Probably negative reviews

‘Call of Duty: Zombies’ presents a catch-22

Sam Johnson

More stories from Sam Johnson

The Tator
December 13, 2022

After some of the abysmal films I have watched and reviewed this semester, I’m going to switch it up.

If you’re like me, you have played more video games in the past two months than you care to admit. With that in mind, I will review my first video game: “Call of Duty: Nazi Zombies” game mode.

The zombies game mode was first inducted into the COD franchise in 2008 and has appeared in half of the games since.

When I was eight or nine years old, I recall arriving at friends’ houses and immediately sitting down in front of their TV to play.

Like many youngsters, I was not allowed to have M-rated games. So if that friend pulled out the forbidden disc and put it into their system, it was bound to be a fun day.

COD is a war game, so there was blood, swear words and shooting — all things an adolescent rascal loves. But then zombies entered the picture and it was a match made in heaven.

Fast forward to the present day. I have barely touched a COD game in years, much less the zombies mini-game.

The beauty of COD zombies was always its simplicity.

The only goal is to shoot every zombie and continue to do so until they finally overtake you. When I was younger this experience was thrilling, terrifying and awesome in every way.

Now, after my middle school years were spent with my eyes fixated on a TV while my brothers, friends and I shot pixelated zombie after pixelated zombie through every weekend and summer, I find the concept uninteresting.

The simplicity of COD zombies wore out its welcome for me.

Much like our current pandemic, the game is never-ending, repetitive and exhausting.

More features have been added, but even those no longer appeal to me. If one is willing to spend countless hours learning all of the maps and secret weapons, the perks can be uncovered.

The only problem with these new features is that you have to spend a lot of time not killing zombies to unlock them, which defeats the purpose.

If I wanted to not kill zombies, I would not play a game where an infinite number of zombies attempt to kill me until the end of time.

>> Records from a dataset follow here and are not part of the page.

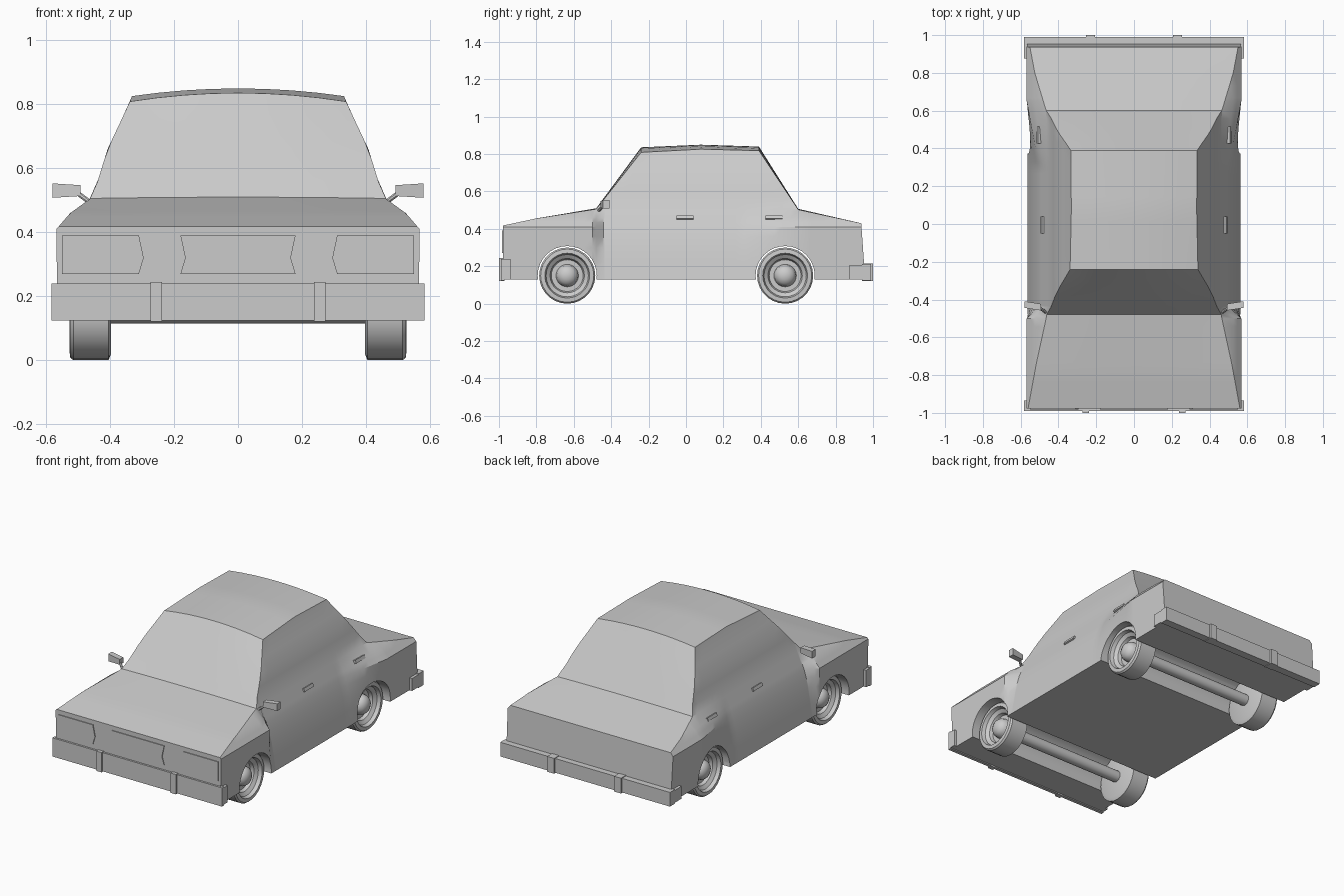
import bpy, bmesh, math
from mathutils import Matrix, Vector

if "Cube" in bpy.data.objects:
    bpy.data.objects.remove(bpy.data.objects["Cube"])

grey = bpy.data.materials.new("plain grey")
grey.diffuse_color = (0.6, 0.6, 0.6, 1)
grey.use_nodes = True
grey.node_tree.nodes["Principled BSDF"].inputs["Base Color"].default_value = grey.diffuse_color


def finish(name, bm, smooth=None):
    bmesh.ops.recalc_face_normals(bm, faces=bm.faces)
    me = bpy.data.meshes.new(name)
    bm.to_mesh(me)
    bm.free()
    ob = bpy.data.objects.new(name, me)
    bpy.context.collection.objects.link(ob)
    me.materials.append(grey)
    if smooth:
        smooth_shade(ob, smooth)
    return ob


def smooth_shade(ob, angle):
    bpy.ops.object.select_all(action='DESELECT')
    ob.select_set(True)
    bpy.context.view_layer.objects.active = ob
    bpy.ops.object.shade_smooth_by_angle(angle=math.radians(angle))


def add_box(bm, lo, hi, rot=None):
    lo, hi = Vector(lo), Vector(hi)
    m = Matrix.Translation((lo + hi) / 2)
    if rot:
        m = m @ rot
    m = m @ Matrix.Diagonal((*(hi - lo), 1))
    return bmesh.ops.create_cube(bm, size=1, matrix=m)["verts"]


def add_rod(bm, a, b, r, n):
    a, b = Vector(a), Vector(b)
    d = b - a
    m = Matrix.Translation((a + b) / 2) @ d.to_track_quat('Z', 'Y').to_matrix().to_4x4()
    bmesh.ops.create_cone(bm, cap_ends=True, segments=n, radius1=r, radius2=r,
                          depth=d.length, matrix=m)


def lerp(table, t, col=1):
    if t <= table[0][0]:
        return table[0][col]
    for p, q in zip(table, table[1:]):
        if t <= q[0]:
            f = (t - p[0]) / (q[0] - p[0])
            return p[col] + f * (q[col] - p[col])
    return table[-1][col]


# Body: centre profile (y, z, crown) and half widths by height
PROFILE = [(-0.978, 0.418, 0), (-0.8, 0.456, 0), (-0.48, 0.51, 0.004), (-0.24, 0.836, 0.027),
           (0.08, 0.85, 0.024), (0.39, 0.84, 0.022), (0.6, 0.507, 0.004), (0.937, 0.43, 0)]
FENDER = [(0.13, 0.565), (0.41, 0.568), (0.46, 0.525), (0.503, 0.465), (0.55, 0.442),
          (0.66, 0.408), (0.80, 0.342), (0.84, 0.326)]
DOOR = [(0.13, 0.565), (0.3, 0.535), (0.41, 0.503), (0.503, 0.463), (0.55, 0.442),
        (0.66, 0.408), (0.80, 0.342), (0.84, 0.326)]
BLEND = [(-0.50, 1), (-0.44, 0), (0.3, 0), (0.65, 1)]
LEVELS = [0.13, 0.22, 0.3, 0.36, 0.41, 0.435, 0.46, 0.503, 0.55, 0.6, 0.66, 0.73, 0.8]


def half_width(z, y):
    w = lerp(BLEND, y)
    return w * lerp(FENDER, z) + (1 - w) * lerp(DOOR, z)


def section(y):
    zc, crown = lerp(PROFILE, y), lerp(PROFILE, y, 2)
    ez = zc - crown
    ex = half_width(ez, y)
    side = [(half_width(min(z, ez), y), min(z, ez)) for z in LEVELS] + [(ex, ez)]
    top = [(ex * k / 4, ez + crown * (1 - (k / 4) ** 2)) for k in (3, 2, 1, 0)]
    half = side + top
    return half + [(-x, z) for x, z in half[-2::-1]]


ys = {p[0] for p in PROFILE} | {-0.50, -0.44, 0.3, 0.65}
for p, q in zip(PROFILE, PROFILE[1:]):
    ys |= {p[0] + (q[0] - p[0]) * k / 5 for k in range(1, 5)}
ys = sorted(ys)
bm = bmesh.new()
rings = []
for y in ys:
    rear = y == ys[-1]
    rings.append([bm.verts.new((x, y + (0.07 * (0.43 - z) if rear else 0), z))
                  for x, z in section(y)])
for a, b in zip(rings, rings[1:]):
    n = len(a)
    for i in range(n):
        j = (i + 1) % n
        bm.faces.new((a[i], a[j], b[j], b[i]))
bm.faces.new(rings[0])
bm.faces.new(rings[-1])
bmesh.ops.remove_doubles(bm, verts=bm.verts, dist=0.0005)
bmesh.ops.dissolve_degenerate(bm, edges=bm.edges, dist=0.0001)
body = finish("car_body", bm)

# Wheel arches run right through the body
AXLES = (-0.635, 0.53)
bm = bmesh.new()
for y in AXLES:
    add_rod(bm, (-0.8, y, 0.15), (0.8, y, 0.15), 0.158, 32)
cutter = finish("arch_cutter", bm)
cutter.hide_render = True
mod = body.modifiers.new("arches", 'BOOLEAN')
mod.object, mod.operation, mod.solver = cutter, 'DIFFERENCE', 'EXACT'
bpy.context.view_layer.objects.active = body
bpy.ops.object.modifier_apply(modifier=mod.name)
bpy.data.objects.remove(cutter)
smooth_shade(body, 24)

# Wheels: lathed tyre, dished rim and domed hub; axles between them
WHEEL = [(0, 0.4), (0.13, 0.397), (0.15, 0.405), (0.15, 0.515), (0.142, 0.525), (0.12, 0.527),
         (0.113, 0.505), (0.092, 0.49), (0.085, 0.47), (0.06, 0.47), (0.055, 0.495),
         (0.042, 0.512), (0.022, 0.522), (0, 0.525)]
SEG = 28
for y, end in zip(AXLES, ("front", "rear")):
    for s, side in ((1, "left"), (-1, "right")):
        bm = bmesh.new()
        loops = [[bm.verts.new((s * x, y + r * math.cos(2 * math.pi * i / SEG),
                                0.15 + r * math.sin(2 * math.pi * i / SEG)))
                  for i in range(SEG)] for r, x in WHEEL]
        for a, b in zip(loops, loops[1:]):
            for i in range(SEG):
                j = (i + 1) % SEG
                bm.faces.new((a[i], a[j], b[j], b[i]))
        bmesh.ops.remove_doubles(bm, verts=bm.verts, dist=0.0005)
        finish(f"{end}_{side}_wheel", bm, 35)
    bm = bmesh.new()
    add_rod(bm, (-0.42, y, 0.15), (0.42, y, 0.15), 0.035, 10)
    finish(f"{end}_axle", bm, 40)

# Bumpers: cross bar, wrapped ends and two upright guards
for name, s, inner, outer, reach, top, gx, gw in (
        ("front_bumper", -1, 0.97, 0.99, 0.935, 0.24, 0.255, 0.018),
        ("rear_bumper", 1, 0.94, 0.99, 0.875, 0.212, 0.23, 0.024)):
    bm = bmesh.new()

    def bar(x0, x1, y0, y1, z0, z1):
        y0, y1 = sorted((s * y0, s * y1))
        add_box(bm, (x0, y0, z0), (x1, y1, z1))
    bar(-0.583, 0.583, inner, outer, 0.124, top)
    for m in (-1, 1):
        x0, x1 = sorted((m * 0.56, m * 0.583))
        bar(x0, x1, reach, inner, 0.13, top - 0.005)
        bar(m * gx - gw, m * gx + gw, inner, 1.0, 0.121, top + 0.004)
    finish(name, bm)

# Grille and headlamp plates on the nose
bm = bmesh.new()
for outline in ([(-0.18, 0.39), (0.18, 0.39), (0.165, 0.32), (0.18, 0.27), (-0.18, 0.27), (-0.165, 0.32)],
                [(0.31, 0.39), (0.55, 0.39), (0.55, 0.27), (0.31, 0.27), (0.295, 0.32)],
                [(-0.31, 0.39), (-0.55, 0.39), (-0.55, 0.27), (-0.31, 0.27), (-0.295, 0.32)]):
    f = bm.faces.new([bm.verts.new((x, -0.976, z)) for x, z in outline])
    new = bmesh.ops.extrude_face_region(bm, geom=[f])["geom"]
    bmesh.ops.translate(bm, vec=(0, -0.007, 0),
                        verts=[v for v in new if isinstance(v, bmesh.types.BMVert)])
finish("grille_and_headlamps", bm)

# Door mirrors and handles on both sides
for s, side in ((1, "left"), (-1, "right")):
    bm = bmesh.new()
    verts = add_box(bm, (0.492, -0.45, 0.508), (0.58, -0.415, 0.553))
    for v in verts:
        if v.co.x < 0.53:
            v.co.z = 0.53 + (v.co.z - 0.53) * 0.75
            v.co.y -= 0.008
        else:
            v.co.y += 0.006
    add_rod(bm, (0.455, -0.475, 0.488), (0.505, -0.44, 0.525), 0.008, 8)
    bmesh.ops.scale(bm, vec=(s, 1, 1), verts=bm.verts)
    finish(f"{side}_mirror", bm)

    bm = bmesh.new()
    tilt = Matrix.Rotation(math.radians(-22), 4, 'Y')
    for y in (-0.005, 0.47):
        x = half_width(0.46, y)
        add_box(bm, (x - 0.008, y - 0.045, 0.45), (x + 0.01, y + 0.045, 0.47), tilt)
    bmesh.ops.scale(bm, vec=(s, 1, 1), verts=bm.verts)
    finish(f"{side}_door_handles", bm)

COD is caught in a catch-22 in its attempt to captivate me. Just killing zombies becomes repetitive and mundane. Yet, not killing zombies to secure more powerful zombie-killing abilities seems counterintuitive, overcomplicated and pointless.

I think the true problem with the COD series lies within their consistent annual release.

It may sound foolish to complain about tons of new games being released every year, but I am way too cheap to spend the money on a nearly identical game every single year.

I don’t want to spend $60 every year, but I can’t buy one game every few years because then none of my fellow gamers will be playing it with me.

Other than sports games, few — if any — other games release as much content as often as COD.

In sports franchises, it makes slightly more sense because there are new players every year that need to be added into the game.

With COD, all the games are either based off of historic wars, like WWII, or completely made up wars. Nothing new worth $60 happens in 12 months.

If COD released every three or four years, I would likely not be sick of it. I would happily shell out the money to see what cool new editions the developers have added.

With their constant releases, COD zombies ends up being a completely uninspired carbon copy of the previous game. Little effort and creativity got put into it, making the $60 almost always feel like a waste of money.

Johnson can be reached at [email protected].